By Julian Bond
The racial picture in America has improved remarkably in my lifetime, so much so that a black man has been elected and re-elected President of the United States — an unthinkable development just a few years ago.
But paradoxically, Barack Obama’s victory in 2008 convinced many that all racial barriers and restrictions had been vanquished and we had entered racial nirvana across the land.
By Greg Kaufmann
“[African-Americans] must march from the rat-infested, overcrowded ghettos to decent, wholesome, unrestricted residential areas disbursed throughout our cities…. They must march from the play areas in crowded and unsafe streets to the newly opened areas in the parks and recreational centers,” said Whitney Young Jr., executive director of the National Urban League.
By Richard Eskow
Our democracy was under siege even before the Supreme Court’s ruling Tuesday on the Voting Rights Act. This decision caps the Court’s clean sweep on behalf of the United States Chamber of Commerce and is part of a concerted effort to seize democracy on behalf of moneyed interests.
The Supreme Court Decisions of the past two days severely narrowing the application of “race” in achieving “diversity” at colleges and universities and the gutting of Section 4 of the historic Voting Rights Act of 1965 mark an intensification of the assault on the unfinished civil rights movement of the 60s under the guise of “race neutral” public policy. While there is no question that Blacks and other minorities have made significant…
Dr. Ron Daniels, President of the Institute of the Black World 21st Century, will deliver the opening keynote address at George Fraser’s annual Power Networking Conference to be held this year in Dallas, June 27-29. (http://powernetworkingconference.com/agenda/).
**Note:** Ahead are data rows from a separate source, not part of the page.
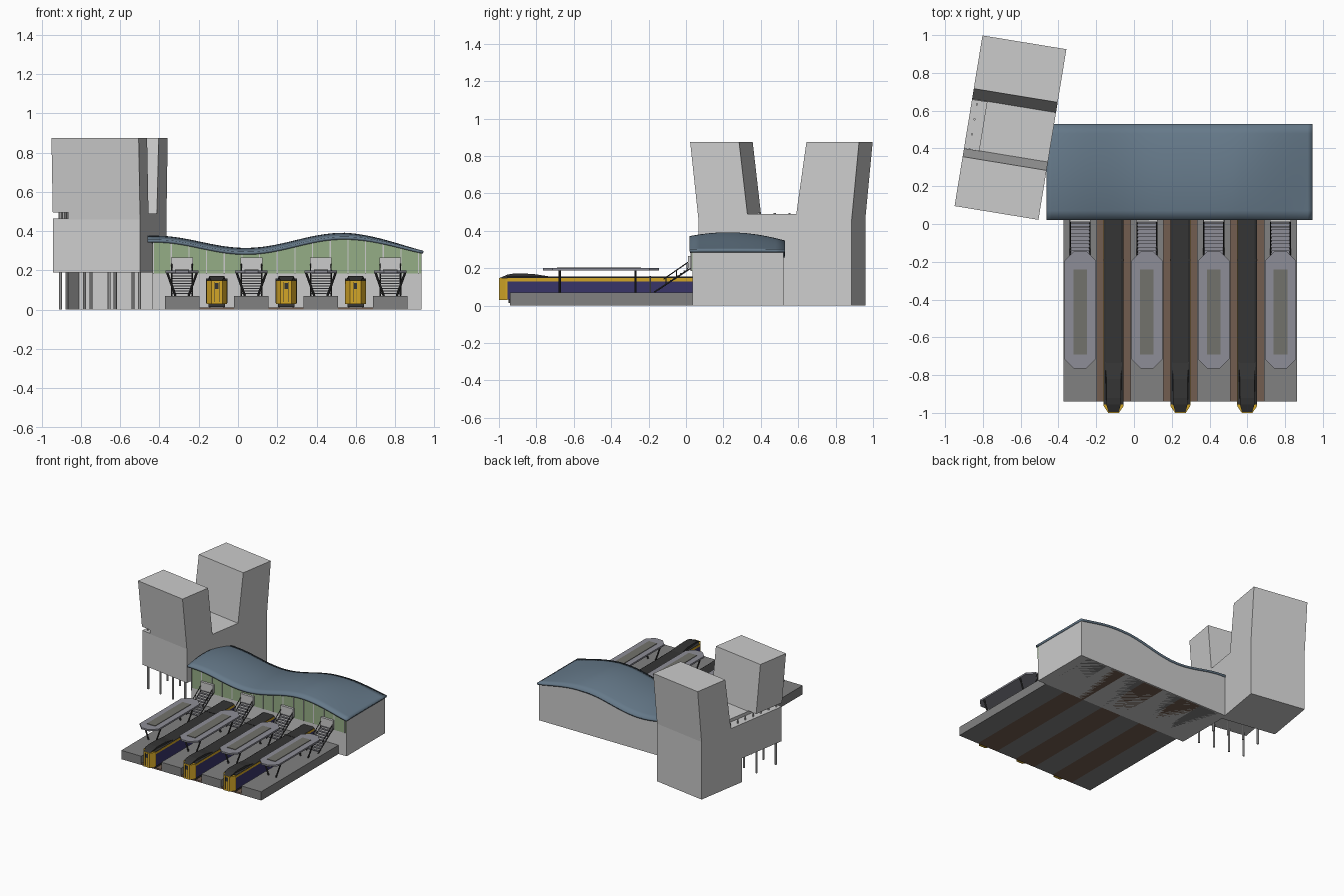
import bpy, bmesh, math
from mathutils import Matrix, Vector

if "Cube" in bpy.data.objects:
    bpy.data.objects.remove(bpy.data.objects["Cube"])


def material(name, r, g, b):
    m = bpy.data.materials.new(name)
    m.diffuse_color = (r, g, b, 1)
    m.use_nodes = True
    m.node_tree.nodes["Principled BSDF"].inputs["Base Color"].default_value = m.diffuse_color
    return m


BLUE_ROOF = material("slate_blue", 0.13, 0.19, 0.25)
GLASS = material("green_glass", 0.30, 0.42, 0.24)
YELLOW = material("train_yellow", 0.65, 0.38, 0.02)
NAVY = material("train_navy", 0.04, 0.035, 0.14)
DARK = material("dark_metal", 0.035, 0.035, 0.035)
PAVING = material("paving", 0.22, 0.22, 0.22)
BALLAST = material("ballast", 0.17, 0.11, 0.08)
CANOPY = material("canopy_grey", 0.27, 0.27, 0.31)
SKYLIGHT = material("skylight", 0.17, 0.17, 0.15)


def finish(name, bm, mat=None, matrix=None):
    bmesh.ops.recalc_face_normals(bm, faces=bm.faces)
    if matrix is not None:
        bm.transform(matrix)
    me = bpy.data.meshes.new(name)
    bm.to_mesh(me)
    bm.free()
    if mat:
        me.materials.append(mat)
    ob = bpy.data.objects.new(name, me)
    bpy.context.collection.objects.link(ob)
    return ob


def prism(name, pts, axis, a, b, mat=None, matrix=None):
    """Extrude a 2D outline along an axis from a to b."""
    place = {'x': lambda p, t: (t, p[0], p[1]),
             'y': lambda p, t: (p[0], t, p[1]),
             'z': lambda p, t: (p[0], p[1], t)}[axis]
    bm = bmesh.new()
    lo = [bm.verts.new(place(p, a)) for p in pts]
    hi = [bm.verts.new(place(p, b)) for p in pts]
    bm.faces.new(lo)
    bm.faces.new(hi)
    n = len(pts)
    for i in range(n):
        j = (i + 1) % n
        bm.faces.new((lo[i], lo[j], hi[j], hi[i]))
    return finish(name, bm, mat, matrix)


def box(name, x0, x1, y0, y1, z0, z1, mat=None, matrix=None):
    return prism(name, [(x0, y0), (x1, y0), (x1, y1), (x0, y1)], 'z', z0, z1, mat, matrix)


def rod(name, p, q, r, mat=None, matrix=None, sides=8):
    p, q = Vector(p), Vector(q)
    d = q - p
    m = Matrix.Translation((p + q) / 2) @ d.to_track_quat('Z', 'Y').to_matrix().to_4x4()
    bm = bmesh.new()
    bmesh.ops.create_cone(bm, cap_ends=True, segments=sides, radius1=r, radius2=r,
                          depth=d.length, matrix=m)
    return finish(name, bm, mat, matrix)


# Twin-topped tower, turned slightly from the station
T = Matrix.Translation((-0.95, 0.095, 0)) @ Matrix.Rotation(math.radians(-9.3), 4, 'Z')
side = [(.045, .19), (.455, .19), (.455, 0), (.875, 0), (.875, .46), (.915, .875),
        (.63, .875), (.575, .49), (.31, .49), (.265, .875), (0, .875), (.045, .46)]
tower = prism("tower", side, 'x', 0, .45, None, T)
cutter = box("slot_cutter", -.05, .08, -.05, .57, .465, .495, None, T)
cutter.hide_render = True
mod = tower.modifiers.new("slot", 'BOOLEAN')
mod.operation, mod.solver, mod.object = 'DIFFERENCE', 'EXACT', cutter
bpy.context.view_layer.objects.active = tower
bpy.ops.object.modifier_apply(modifier=mod.name)
bpy.data.objects.remove(cutter)

# Undercroft stays open toward the front piles
bm = bmesh.new()
bm.from_mesh(tower.data)
gone = [f for f in bm.faces if f.normal.y < -.9 and f.calc_center_median().z < .15]
bmesh.ops.delete(bm, geom=gone, context='FACES')
bm.to_mesh(tower.data)
bm.free()

# Piles under the front wing, and short posts in the slot
for i in range(4):
    for v in (.07, .27):
        u = .035 + .125 * i
        rod("tower_pile", (u, v, 0), (u, v, .19), .008, None, T)
for i in range(7):
    v = .07 + .08 * i
    rod("slot_post", (.03, v, .465), (.03, v, .495), .006, None, T)
    if v < .3:
        rod("slot_post", (.06, v, .465), (.06, v, .495), .006, None, T)

# Wavy roof: a cosine curve along x, gently arched across y
KEYS = [(-.42, .357), (.04, .295), (.54, .372), (1.15, .275)]


def wave(x):
    x = max(x, KEYS[0][0])
    for (x0, z0), (x1, z1) in zip(KEYS, KEYS[1:]):
        if x <= x1:
            return z0 + (z1 - z0) * (.5 - .5 * math.cos(math.pi * (x - x0) / (x1 - x0)))


def arch(x, t):
    fade = min(1, max(0, (.945 - x) / .4))
    return (.1 * t - .125 * t * t) * fade


NX, NY = 56, 10
bm = bmesh.new()
grid = []
for i in range(NX + 1):
    x = -.462 + 1.407 * i / NX
    grid.append([bm.verts.new((x, .02 + .51 * j / NY, wave(x) + arch(x, j / NY)))
                 for j in range(NY + 1)])
for i in range(NX):
    for j in range(NY):
        bm.faces.new((grid[i][j], grid[i + 1][j], grid[i + 1][j + 1], grid[i][j + 1]))
roof = finish("wavy_roof", bm, BLUE_ROOF)
if roof.data.polygons[0].normal.z < 0:
    roof.data.flip_normals()
sol = roof.modifiers.new("thickness", 'SOLIDIFY')
sol.thickness, sol.offset = .015, -1
bpy.context.view_layer.objects.active = roof
roof.select_set(True)
bpy.ops.object.shade_smooth_by_angle()
roof.select_set(False)

# Station hall, its top following the roof
xs = [-.435 + 1.37 * i / 40 for i in range(41)]
top = [(x, wave(x) - .012) for x in reversed(xs)]
hall = prism("station_hall", [(xs[0], 0), (xs[-1], 0)] + top, 'y', .035, .52)
for v in hall.data.vertices:
    if v.co.y > .5 and v.co.z > .1:
        v.co.z += arch(v.co.x, 1)

# Green glazed band with mullions
prism("glazed_front", [(xs[0], .185), (xs[-1], .185)] + top, 'y', .029, .036, GLASS)
for i in range(16):
    x = -.43 + .09 * i
    box("mullion", x - .003, x + .003, .025, .031, .185, wave(x) - .012)


def platform(c):
    box("platform", c - .088, c + .088, -.94, .51, 0, .07, PAVING)
    # Canopy with chamfered ends and a skylight strip
    y0, y1, w, k = -.765, -.145, .083, .05
    plan = [(c - w + k, y0), (c + w - k, y0), (c + w, y0 + k), (c + w, y1 - k),
            (c + w - k, y1), (c - w + k, y1), (c - w, y1 - k), (c - w, y0 + k)]
    prism("canopy", plan, 'z', .187, .2, CANOPY)
    box("canopy_skylight", c - .036, c + .036, -.69, -.24, .199, .204, SKYLIGHT)
    for y in (-.675, -.27):
        for s in (-1, 1):
            rod("canopy_leg", (c + s * .033, y, .07), (c + s * .076, y, .19), .006, DARK)
    # Open stair up to the hall door
    for i in range(10):
        t = i / 9
        y, z = -.16 + .165 * t, .08 + .115 * t
        box("stair_tread", c - .05, c + .05, y, y + .017, z, z + .005, CANOPY)
    for s in (-1, 1):
        x = c + s * .052
        rod("stair_stringer", (x, -.17, .072), (x, .025, .2), .004, DARK)
        rod("stair_rail", (x, -.12, .142), (x, .02, .238), .003, DARK)
        for t in (.1, .5, .9):
            y, z = -.12 + .14 * t, .142 + .096 * t
            rod("rail_post", (x, y, z - .037), (x, y, z), .0025, DARK)
    box("stair_door", c - .055, c + .055, .01, .036, .195, .265)


def train(c):
    box("track_bed", c - .09, c + .09, -.94, .51, 0, .012, BALLAST)
    for s in (-1, 1):
        box("rail", c + s * .036 - .004, c + s * .036 + .004, -.94, .035, .012, .02, DARK)
    w = .052
    box("bogies", c - .042, c + .042, -.95, .03, .015, .035, DARK)
    box("train_body", c - w, c + w, -.96, .034, .033, .13, NAVY)
    box("train_stripe", c - w - .001, c + w + .001, -.96, .034, .13, .148, YELLOW)
    nose = [(c - .028, -1), (c + .028, -1), (c + w, -.965), (c + w + .001, -.955),
            (c - w - .001, -.955), (c - w, -.965)]
    prism("train_nose", nose, 'z', .03, .148, YELLOW)
    arc = [(c - w, .146), (c + w, .146), (c + w, .15), (c + .04, .157),
           (c - .04, .157), (c - w, .15)]
    prism("train_roof", arc, 'y', -.955, .034, DARK)
    # Raised cab fairing, narrowed toward the nose
    hump = [(-.998, .147), (-.955, .166), (-.92, .172), (-.82, .17), (-.73, .156), (-.73, .147)]
    cab = prism("cab_fairing", hump, 'x', c - .045, c + .045, DARK)
    for v in cab.data.vertices:
        f = .6 if v.co.y < -.98 else (.85 if v.co.z > .16 else 1)
        v.co.x = c + (v.co.x - c) * f
    box("cab_door_seam", c - .013, c - .011, -1.001, -.999, .04, .14, DARK)
    box("cab_door_seam", c + .011, c + .013, -1.001, -.999, .04, .14, DARK)
    box("cab_window", c - .008, c + .008, -1.001, -.999, .105, .135, DARK)
    # Joint between carriages
    box("carriage_joint", c - w - .002, c + w + .002, -.194, -.188, .035, .159, DARK)


# Four platforms with three trains between them
for i in range(4):
    platform(-.285 + .3535 * i)
for i in range(3):
    train(-.108 + .3535 * i)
Dr. Daniels’s speech is entitled “Declaration of Intent to Heal Black Families and Communities.” At the closing ceremony of the conference, Dr. Daniels will be presented with the “Living Legend” award.
As the Supreme Court prepares to release its decision in Shelby County v. Holder, this report analyzes new implications — that have so far gone largely unnoted — if the Court takes the extraordinary step of striking down Section 5 of the Voting Rights Act. This key provision has been crucial to challenging restrictive voting laws proposed by states in recent years.
SACRAMENTO – June 25, 2013 – The nine-member California Legislative Black Caucus (CLBC) today harshly criticized the United States Supreme Court for its decision to strike down Section 4 of the historic Voting Rights Act on 1965.
Washington, DC – In response to today’s Supreme Court decision in Shelby County v. Holder Melanie L. Campbell, president and CEO of the National Coalition on Black Civic Participation and convener of Black Women’s Roundtable said, “Today’s decision by the U. S. Supreme Court to invalidate Section 4 of the Voting Rights Act is a travesty to justice for all Americans to have their voting rights protected.
By Terrance Heath
In “The Unfinished March,” the first in a series reports from the Economic Policy Institute, economist Algernon Austin outlines the “unfinished business” of the 1963 March on Washington for Jobs and Freedom.